The Prohibition Causes an Abusive Behaviour among the Users

Since drugs are illegal and using them can jail a person, drug users usually exhibit abusive behaviours: they lie, steal, and become dishonest and suspicious. This is not an effect of the drug itself - it’s a result of the psychological and legal situation in which they are present. By legalising drugs, one can be sure that drug users will be able to openly admit their problems, and seek help.

Drug Users Form a Subculture

Drug users tend to associate with other drug users, because non drug users do not understand drug use and have a preconceived idea that they are intrinsically bad. Therefore, drug users are always around other drug users, and likely always around drugs, and therefore tend to do them more.
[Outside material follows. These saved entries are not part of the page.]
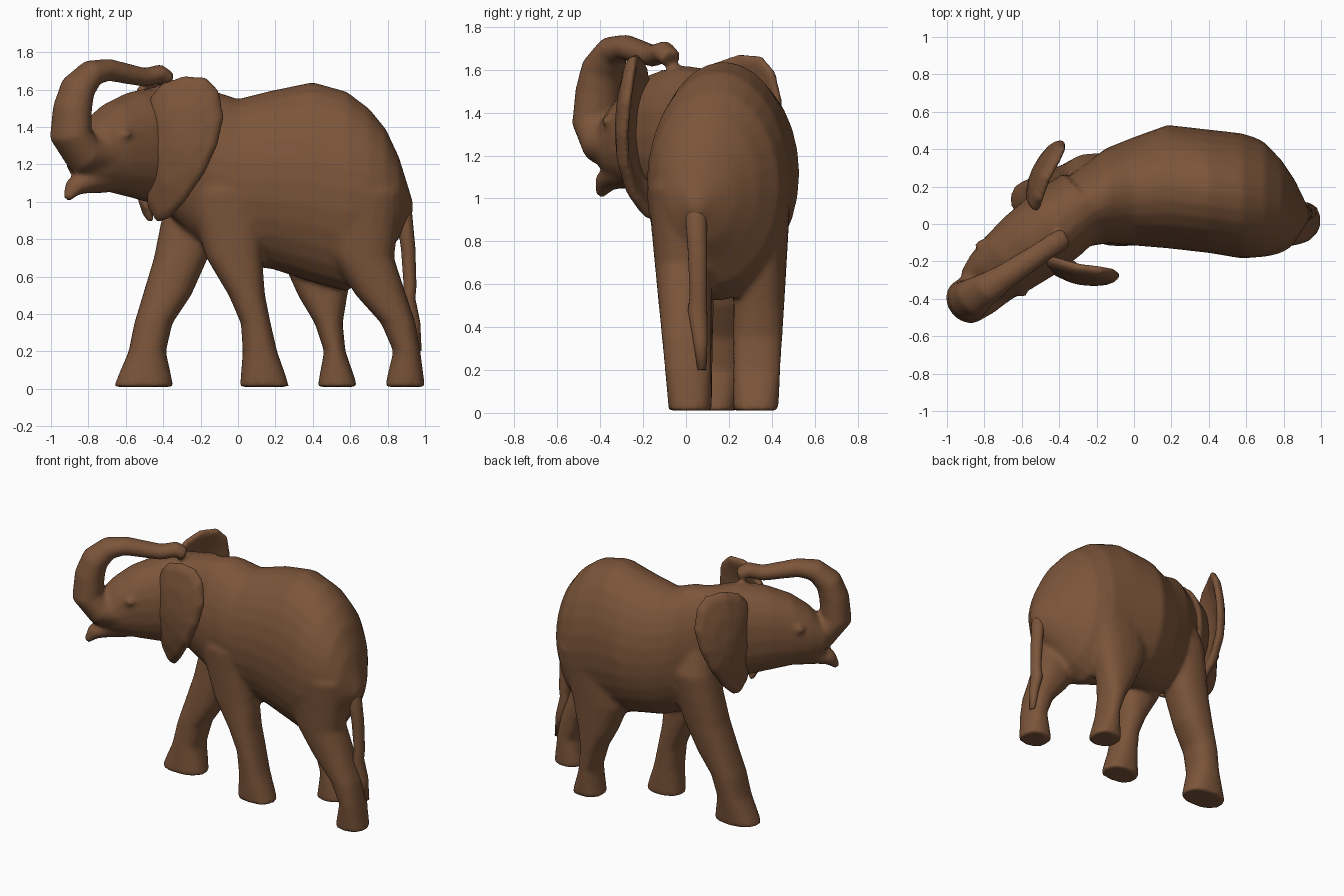
import bpy, bmesh, math
from mathutils import Vector as V

if "Cube" in bpy.data.objects:
    bpy.data.objects.remove(bpy.data.objects["Cube"])

skin = bpy.data.materials.new("brown skin")
skin.diffuse_color = (0.20, 0.09, 0.042, 1)
skin.use_nodes = True
skin.node_tree.nodes["Principled BSDF"].inputs["Base Color"].default_value = skin.diffuse_color


def loft(bm, rings, n=20, p=1.0):
    """Skin a row of (centre, half axis a, half axis b) ovals; p < 1 squares them."""
    def sp(v):
        return math.copysign(abs(v) ** p, v)
    loops = []
    for c, a, b in rings:
        loops.append([bm.verts.new(c + a * sp(math.cos(t)) + b * sp(math.sin(t)))
                      for t in (2 * math.pi * i / n for i in range(n))])
    skin_loops(bm, loops)


def skin_loops(bm, loops):
    n = len(loops[0])
    for r, s in zip(loops, loops[1:]):
        for i in range(n):
            j = (i + 1) % n
            bm.faces.new((r[i], r[j], s[j], s[i]))
    bm.faces.new(loops[0][::-1])
    bm.faces.new(loops[-1])


def tube(bm, pts, across, y_of, flat):
    """Tube along (x, z, half width); y follows x by rule, depth is width * flat."""
    c = [V((x, y_of(x), z)) for x, z, w in pts]
    rings = []
    for i, p in enumerate(pts):
        t = (c[min(i + 1, len(c) - 1)] - c[max(i - 1, 0)]).normalized()
        s = (across - t * across.dot(t)).normalized()
        rings.append((c[i], s * p[2], t.cross(s) * p[2] * flat))
    loft(bm, rings)


def finish(name, bm, voxel=0):
    """Make the object; a voxel size blends its overlapping lofts to one skin."""
    bmesh.ops.recalc_face_normals(bm, faces=bm.faces)
    me = bpy.data.meshes.new(name)
    bm.to_mesh(me)
    bm.free()
    me.materials.append(skin)
    for f in me.polygons:
        f.use_smooth = True
    ob = bpy.data.objects.new(name, me)
    bpy.context.collection.objects.link(ob)
    if voxel:
        m = ob.modifiers.new("fuse", 'REMESH')
        m.mode = 'VOXEL'
        m.voxel_size = voxel
        m.use_smooth_shade = True
        m = ob.modifiers.new("soften", 'SMOOTH')
        m.factor = 0.5
        m.iterations = 6


def head_y(x):
    return .8 * x + .33


bm = bmesh.new()

# Barrel: x, mid y, half width, low z, high z
barrel = [(-.44, .02, .17, 1.0, 1.58), (-.15, .15, .255, .72, 1.6),
          (0, .175, .29, .66, 1.55), (.18, .2, .33, .64, 1.595),
          (.4, .175, .33, .57, 1.64), (.58, .15, .335, .52, 1.59),
          (.7, .13, .305, .6, 1.5), (.79, .1, .24, .72, 1.39),
          (.86, .07, .165, .8, 1.24), (.935, .05, .03, .94, 1.0)]
loft(bm, [(V((x, y, (lo + hi) / 2)), V((0, w, 0)), V((0, 0, (hi - lo) / 2)))
          for x, y, w, lo, hi in barrel], 28)

# Legs: x range at each level, with y range running straight from hip to foot
levels = (1.05, .7, .5, .35, .2, .01)


def leg(spans, hip_y, foot_y):
    rows = list(zip(levels, spans))
    (a, b), (c, d) = spans[-2:]
    rows.insert(5, (.08, (a * .35 + c * .65, b * .35 + d * .65)))    # flare of the foot
    rings = []
    for z, (x0, x1) in rows:
        y0, y1 = (f + (h - f) * z / levels[0] for h, f in zip(hip_y, foot_y))
        rings.append((V(((x0 + x1) / 2, (y0 + y1) / 2, z)),
                      V(((x1 - x0) / 2, 0, 0)), V((0, (y1 - y0) / 2, 0))))
    c, a, b = rings[0]                                  # shoulder sinks into the barrel
    rings.insert(0, (V((c.x, c.y * .7 + .05, 1.3)), a * .6, b * .6))
    loft(bm, rings, 20, .85)


leg([(-.28, .14), (-.17, .13), (-.05, .145), (.015, .175), (.025, .21), (.01, .275)],
    (-.12, .14), (-.08, .12))
leg([(-.38, -.04), (-.45, -.16), (-.51, -.25), (-.555, -.35), (-.585, -.385), (-.665, -.345)],
    (.08, .38), (.02, .24))
leg([(.38, .88), (.5, .835), (.63, .9), (.765, .95), (.83, .975), (.785, 1)],
    (-.18, .12), (-.08, .12))
leg([(.2, .74), (.23, .63), (.32, .585), (.41, .56), (.46, .575), (.425, .64)],
    (.22, .49), (.22, .43))

# Head, turned to one side: x, half width, low z, high z
side = V((.65, -.76, 0)).normalized()
head = [(-.25, .19, .95, 1.6), (-.42, .21, .98, 1.62), (-.56, .205, 1.02, 1.59),
        (-.68, .185, 1.05, 1.53), (-.77, .16, 1.08, 1.45), (-.85, .12, 1.13, 1.34)]
loft(bm, [(V((x, head_y(x), (lo + hi) / 2)), side * w, V((0, 0, (hi - lo) / 2)))
          for x, w, lo, hi in head], 20, .9)

# Raised trunk curling back over the head
tube(bm, [(-.68, 1.24, .12), (-.83, 1.26, .13), (-.895, 1.36, .125), (-.885, 1.5, .115),
          (-.855, 1.61, .105), (-.78, 1.69, .085), (-.69, 1.705, .07), (-.5, 1.665, .06),
          (-.42, 1.685, .06), (-.37, 1.65, .055)], side, lambda x: .66 * x + .175, .85)

# Pointed lower lip
tube(bm, [(-.72, 1.14, .12), (-.82, 1.11, .085), (-.88, 1.075, .06), (-.915, 1.015, .025)],
     side, head_y, .8)

# Eyes: small bulges on both cheeks
for s in (.165, -.165):
    c = V((-.71, head_y(-.71), 1.36)) + side * s
    loft(bm, [(c + V((0, 0, h)), side * w, V((.8, .6, 0)) * w)
              for h, w in ((-.03, .015), (0, .035), (.03, .015))], 10)

finish("elephant_body", bm, .016)

# Ears: outline as (distance from the head, height), swung out by direction
outline = [(0, 1.56), (.06, 1.63), (.18, 1.67), (.3, 1.665), (.37, 1.59), (.4, 1.45),
           (.37, 1.3), (.3, 1.15), (.19, 1), (.09, .91), (.02, .89), (-.03, .98), (-.02, 1.25)]
for name, root, out, flip in (("right_ear", V((-.47, -.2, 0)), V((.97, -.24, 0)), 1),
                              ("left_ear", V((-.545, .08, 0)), V((.37, .93, 0)), -1)):
    bm = bmesh.new()
    nrm = V((out.y, -out.x, 0)) * flip
    loops = []
    # rim to centre on the back, then centre to rim on the front, so the cup shape is followed
    for off, k in ((-.03, .15), (-.03, .55), (-.03, .9), (-.015, 1),
                   (.015, 1), (.03, .9), (.03, .55), (.03, .15)):
        loop = []
        for u, z in outline:
            u, z = .18 + (u - .18) * k, 1.32 + (z - 1.32) * k
            bow = .05 * (1 - ((u - .18) / .2) ** 2) - .07 * ((z - 1.32) / .37) ** 2
            loop.append(bm.verts.new(root + out * u + nrm * (off + bow) + V((0, 0, z))))
        loops.append(loop)
    skin_loops(bm, loops)
    finish(name, bm, .012)

# Tail with a small tuft
bm = bmesh.new()
tube(bm, [(.86, 1.04, .03), (.89, .92, .05), (.91, .75, .045), (.92, .55, .04),
          (.91, .48, .045), (.945, .35, .035), (.965, .2, .02)],
     V((0, 1, 0)), lambda x: .04 + .35 * (x - .87), .85)
finish("tail", bm)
When breaking a habit, you must stop your enablers, but drug users eventually mostly have other drug users as friends, so it is very hard to break the habit of drug use even after it becomes a problem. ‎That is because they are always around drugs and other users and it takes a large amount of will power to refuse taking drugs when one is around it all the time.

As a result, drug users form a subculture. The drug user ends up alienated from his or her non-drug using friends. However, the cause is not the drug or the drug problem, it is the illegal stance society takes on drugs. One is a criminal if they possess drugs, so they will not do this openly, yet they can do this somewhat openly among the drug-using subculture, and possessing drugs in that subculture makes you high status in that subculture. Drugs and especially good quality drugs are of a higher value in that subculture, than being rich.

Prevention of Legitimate Uses

The prohibition of illegal drugs prevents some legitimate uses of the plants from which they are made. The most prominent examples are paper that can be made out of Hemp, but is now made out of cut-down trees instead (which is certainly not good for the environment), and the various medical uses of Marijuana.

Strain on Society due to People in Jail

The prohibition on drugs puts many people in Jail - there are over 1 million prisoners for drug offences in the United States. There are even more if we consider drug-induced offences such as drug-induced theft.

These prisoners are a large strain on society which needs to support them. They also prevent more serious criminals from being jailed, which undermines the punishment and rehabilitation system of the government.

The legalisation of drugs will free the prisons from false criminals, and restore justice. And the lawful people will no longer need to support hundreds of thousands of jailed drug users and dealers.